The problem: Where a line in the records below includes "objects", pull that line out.

★ ★ ★

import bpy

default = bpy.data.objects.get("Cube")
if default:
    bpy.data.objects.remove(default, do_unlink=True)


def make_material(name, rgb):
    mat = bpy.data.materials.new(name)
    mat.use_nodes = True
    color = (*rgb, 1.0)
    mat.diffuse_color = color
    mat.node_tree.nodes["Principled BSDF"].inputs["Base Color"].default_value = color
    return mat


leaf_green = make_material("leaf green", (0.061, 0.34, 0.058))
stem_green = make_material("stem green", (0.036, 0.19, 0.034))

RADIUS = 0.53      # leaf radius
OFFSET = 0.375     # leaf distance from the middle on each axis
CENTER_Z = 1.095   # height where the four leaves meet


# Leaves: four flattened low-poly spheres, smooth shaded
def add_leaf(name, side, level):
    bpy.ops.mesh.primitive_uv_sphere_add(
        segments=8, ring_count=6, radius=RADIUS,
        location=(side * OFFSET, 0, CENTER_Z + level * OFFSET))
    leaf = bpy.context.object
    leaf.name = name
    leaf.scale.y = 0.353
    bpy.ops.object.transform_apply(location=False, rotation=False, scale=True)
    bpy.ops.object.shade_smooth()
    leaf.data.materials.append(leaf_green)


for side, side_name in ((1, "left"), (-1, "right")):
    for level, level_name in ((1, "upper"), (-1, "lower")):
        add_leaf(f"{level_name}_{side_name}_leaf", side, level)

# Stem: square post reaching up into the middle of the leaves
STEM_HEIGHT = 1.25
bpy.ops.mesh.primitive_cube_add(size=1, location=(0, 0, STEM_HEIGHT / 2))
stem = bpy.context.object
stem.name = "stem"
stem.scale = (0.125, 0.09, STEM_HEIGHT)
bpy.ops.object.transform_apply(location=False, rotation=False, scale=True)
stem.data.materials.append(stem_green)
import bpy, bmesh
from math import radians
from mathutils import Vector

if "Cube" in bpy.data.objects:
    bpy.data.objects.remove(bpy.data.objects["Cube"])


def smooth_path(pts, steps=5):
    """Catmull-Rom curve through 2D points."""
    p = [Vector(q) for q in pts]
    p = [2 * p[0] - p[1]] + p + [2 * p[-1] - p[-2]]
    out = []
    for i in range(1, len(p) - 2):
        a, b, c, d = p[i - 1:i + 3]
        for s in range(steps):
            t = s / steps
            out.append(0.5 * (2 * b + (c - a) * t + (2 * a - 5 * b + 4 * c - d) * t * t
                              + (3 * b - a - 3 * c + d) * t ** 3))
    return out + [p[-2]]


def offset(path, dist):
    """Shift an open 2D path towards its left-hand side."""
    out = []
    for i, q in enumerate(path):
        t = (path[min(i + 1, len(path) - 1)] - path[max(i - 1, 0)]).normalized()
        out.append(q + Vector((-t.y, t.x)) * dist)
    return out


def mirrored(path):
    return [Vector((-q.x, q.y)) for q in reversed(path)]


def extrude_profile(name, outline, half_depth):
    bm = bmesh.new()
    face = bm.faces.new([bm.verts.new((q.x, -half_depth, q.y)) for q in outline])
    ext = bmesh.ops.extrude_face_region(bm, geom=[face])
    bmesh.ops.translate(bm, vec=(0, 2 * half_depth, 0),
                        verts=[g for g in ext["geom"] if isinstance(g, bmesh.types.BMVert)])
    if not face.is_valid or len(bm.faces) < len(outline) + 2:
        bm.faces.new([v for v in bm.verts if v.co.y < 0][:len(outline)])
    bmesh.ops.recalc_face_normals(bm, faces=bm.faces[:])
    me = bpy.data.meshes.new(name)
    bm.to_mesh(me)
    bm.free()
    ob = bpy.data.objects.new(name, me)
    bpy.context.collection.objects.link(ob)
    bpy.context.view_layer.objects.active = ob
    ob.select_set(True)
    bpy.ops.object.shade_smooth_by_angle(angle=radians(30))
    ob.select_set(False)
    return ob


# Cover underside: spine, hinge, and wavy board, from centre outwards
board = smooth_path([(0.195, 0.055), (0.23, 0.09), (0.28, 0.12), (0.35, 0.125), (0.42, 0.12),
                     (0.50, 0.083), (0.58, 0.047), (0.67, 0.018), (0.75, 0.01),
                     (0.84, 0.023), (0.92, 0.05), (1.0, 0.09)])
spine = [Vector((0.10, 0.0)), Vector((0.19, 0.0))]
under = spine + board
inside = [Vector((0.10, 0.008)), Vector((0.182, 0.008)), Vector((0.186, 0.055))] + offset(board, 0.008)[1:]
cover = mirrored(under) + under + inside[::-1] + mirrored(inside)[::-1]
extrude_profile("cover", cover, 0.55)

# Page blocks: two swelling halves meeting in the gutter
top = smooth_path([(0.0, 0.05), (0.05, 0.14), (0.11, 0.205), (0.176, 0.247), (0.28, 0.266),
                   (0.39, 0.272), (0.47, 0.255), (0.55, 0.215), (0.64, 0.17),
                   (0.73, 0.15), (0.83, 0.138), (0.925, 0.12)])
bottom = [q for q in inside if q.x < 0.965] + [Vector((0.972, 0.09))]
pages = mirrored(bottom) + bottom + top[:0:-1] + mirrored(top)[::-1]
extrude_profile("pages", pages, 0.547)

★ ★ ★

Exercise answer:
default = bpy.data.objects.get("Cube")
    bpy.data.objects.remove(default, do_unlink=True)
if "Cube" in bpy.data.objects:
    bpy.data.objects.remove(bpy.data.objects["Cube"])
    ob = bpy.data.objects.new(name, me)
    bpy.context.collection.objects.link(ob)
    bpy.context.view_layer.objects.active = ob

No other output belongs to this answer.